Asia

Profile: Ma Ying-jeou

Ma Ying-jeou at flag-raising ceremony in January 2012 for 101st anniversary of founding of the Republic of China
Image caption Ma Ying-jeou, who has won a second term as president, at a flag-raising ceremony for the anniversary of the founding of the Republic of China

Ma Ying-jeou, chairman of the Kuomintang (KMT), took office as Taiwan's president in May 2008 after winning 58% of the votes in the elections.

He clinched his second term in January 2012, but he polled only 51.6%.

The Hong Kong-born and US-educated lawyer has often been described as ''pro-China'' and ''China friendly''.

His 2008 campaign was built on promises to revitalise the economy and improve relations with China.

As president he has repeatedly stressed his ''three-point China policy'' - "no independence", "no unification" and "no war".

He has also been credited with improved cross-straits ties.

In November 2008 he met Chinese representative Chen Yunlin in a historic five-day visit to Taipei. This was the highest-level cross-straits meeting between the KMT and the Communist Party of China in more than half a century.

Taiwan and China signed a landmark trade deal in 2010. Tourism from the mainland is also bustling, with the introduction of direct flights.

The warming of relations has, however, also sparked insecurity over Taiwan's sovereignty and placed Mr Ma in the hot seat on the issue.
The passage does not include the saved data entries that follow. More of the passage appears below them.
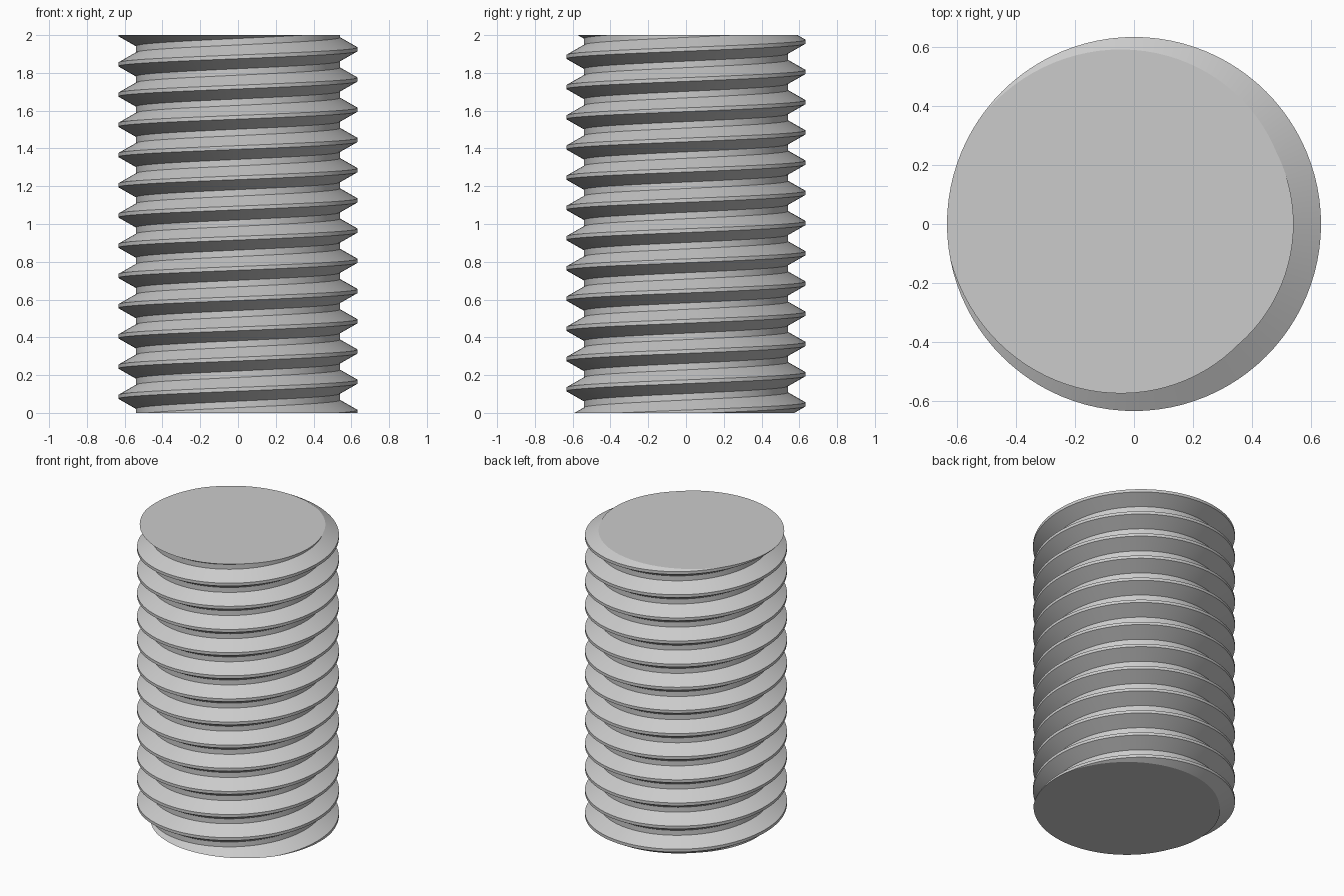
import bpy, bmesh, math

cube = bpy.data.objects.get("Cube")
if cube:
    bpy.data.objects.remove(cube, do_unlink=True)

LENGTH, PITCH, SEGMENTS = 2.0, 0.16, 96
ROOT, CREST = 0.54, 0.633
CREST_Z = 0.005          # crest height at angle zero
# One pitch of the thread: radius and height from the crest centre
PROFILE = [(CREST, -0.01), (CREST, 0.01), (ROOT, 0.063), (ROOT, 0.097)]

steel = bpy.data.materials.new("steel grey")
steel.use_nodes = True
grey = (0.6, 0.6, 0.6, 1)
steel.diffuse_color = grey
steel.node_tree.nodes["Principled BSDF"].inputs["Base Color"].default_value = grey

# Continuous helical thread surface, overshooting both ends
bm = bmesh.new()
turns = math.ceil(LENGTH / PITCH) + 4
rows = []
for i in range(turns * SEGMENTS + 1):
    a = math.tau * i / SEGMENTS
    z = CREST_Z + PITCH * (i / SEGMENTS - 3)
    rows.append([bm.verts.new((r * math.cos(a), r * math.sin(a), z + dz)) for r, dz in PROFILE])
for i in range(len(rows) - 1 - SEGMENTS):
    lower = rows[i] + [rows[i + SEGMENTS][0]]
    upper = rows[i + 1] + [rows[i + 1 + SEGMENTS][0]]
    for j in range(len(PROFILE)):
        bm.faces.new((lower[j], upper[j], upper[j + 1], lower[j + 1]))

# Trim flat at both ends and cap each cut
for z, direction in ((0, -1), (LENGTH, 1)):
    cut = bmesh.ops.bisect_plane(bm, geom=bm.verts[:] + bm.edges[:] + bm.faces[:],
                                 plane_co=(0, 0, z), plane_no=(0, 0, direction),
                                 clear_outer=True)
    rim = [e for e in cut["geom_cut"] if isinstance(e, bmesh.types.BMEdge) and e.is_boundary]
    bmesh.ops.edgeloop_fill(bm, edges=rim)
loose = [v for v in bm.verts if not v.link_faces]
bmesh.ops.delete(bm, geom=loose, context='VERTS')
bmesh.ops.recalc_face_normals(bm, faces=bm.faces[:])

mesh = bpy.data.meshes.new("threaded_rod")
bm.to_mesh(mesh)
bm.free()
mesh.materials.append(steel)
rod = bpy.data.objects.new("threaded_rod", mesh)
bpy.context.collection.objects.link(rod)
bpy.ops.object.select_all(action='DESELECT')
rod.select_set(True)
bpy.context.view_layer.objects.active = rod
bpy.ops.object.shade_smooth_by_angle(angle=math.radians(25))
'Risk and opportunity'

In the run-up to the January 2012 elections, Mr Ma's detractors accused him of being ambiguous in his stance on unification with the mainland.

The opposition also blamed Taiwan's slowing economic growth on jobs moving to China.

In rebuttal, he said that better ties with China have led to other countries becoming more amenable to relations and trade with Taiwan.

In an interview with the BBC in June 2011, he pointed out that since he took office, trade with the United States, South East Asia, Europe and Japan had also jumped.

''Mainland China is both a risk and an opportunity,'' he said. ''We must minimise the risk and maximise the opportunity.''

Mr Ma, 61, who has two daughters with his wife of 30 years, former banking lawyer Christine Chow, began his political career in the 1980s.

In 1981, Mr Ma, the only son of five children in his family, served as former President Chiang Ching-kuo's secretary and English translator.

He was the youngest cabinet member at the age of 38, and served as minister for justice and minister without portfolio during the 1990s.

Analysts say he built himself a squeaky-clean reputation during that time.

He first showed potential to run for the top job by beating Chen Shui-bian, who was the island's president before him, in the elections for Taipei mayor in 1998.

In 2005, Mr Ma's place among the island's elite politicians was consolidated when he was chosen as chairman of the KMT.

But in late 2006 his political career - and his incorruptible image - appeared to have fallen apart.

Allegations emerged that he had misappropriated 11.2m Taiwanese dollars ($339,000) of funds while he was mayor of Taipei.

He quit as mayor, and then as party chairman, to fight the charges.

'Lighting candles'

He spent much of early 2007 in court - but despite this, the KMT confirmed him as its presidential candidate.

Eventually, he was cleared of all charges and launched his campaign for the presidency promising to restore the rapid economic growth Taiwan enjoyed during the 1980s and 90s.

Mr Ma, who is said to be a fitness enthusiast and lists music, jogging and swimming as his hobbies, faced a tight race with Democratic Progressive Party (DPP) challenger Tsai Ing-wen.

She polled 45.6% of the vote and, after admitting defeat, resigned as party chairwoman.

A significant endorsement for Mr Ma came in December 2011 when technology tycoon Terry Gou hailed him as an "experienced, outstanding helmsman" who will steer the economy through the "10m, not 1m, waves".

Mr Gou, a self-made billionaire, is one of the most influential businessmen in Taiwan.

During his New Year's address, Mr Ma played to nationalist sentiments, promising to pass the legacy of ''freedom, democracy, righteousness, civilisation and compassion from the past century'' on to the next generation.

In the speech entitled ''Lighting candles for the next generation'', he said that Taiwan was at the cusp of a new dawn as it entered its 101st year.

He also took the opportunity to promise to do better.

''Where we have fallen short, we intend to redouble our efforts, so as to light candles in the minds of the next generation,'' he said.

''Where we have moved too slowly, we shall pick up the pace.''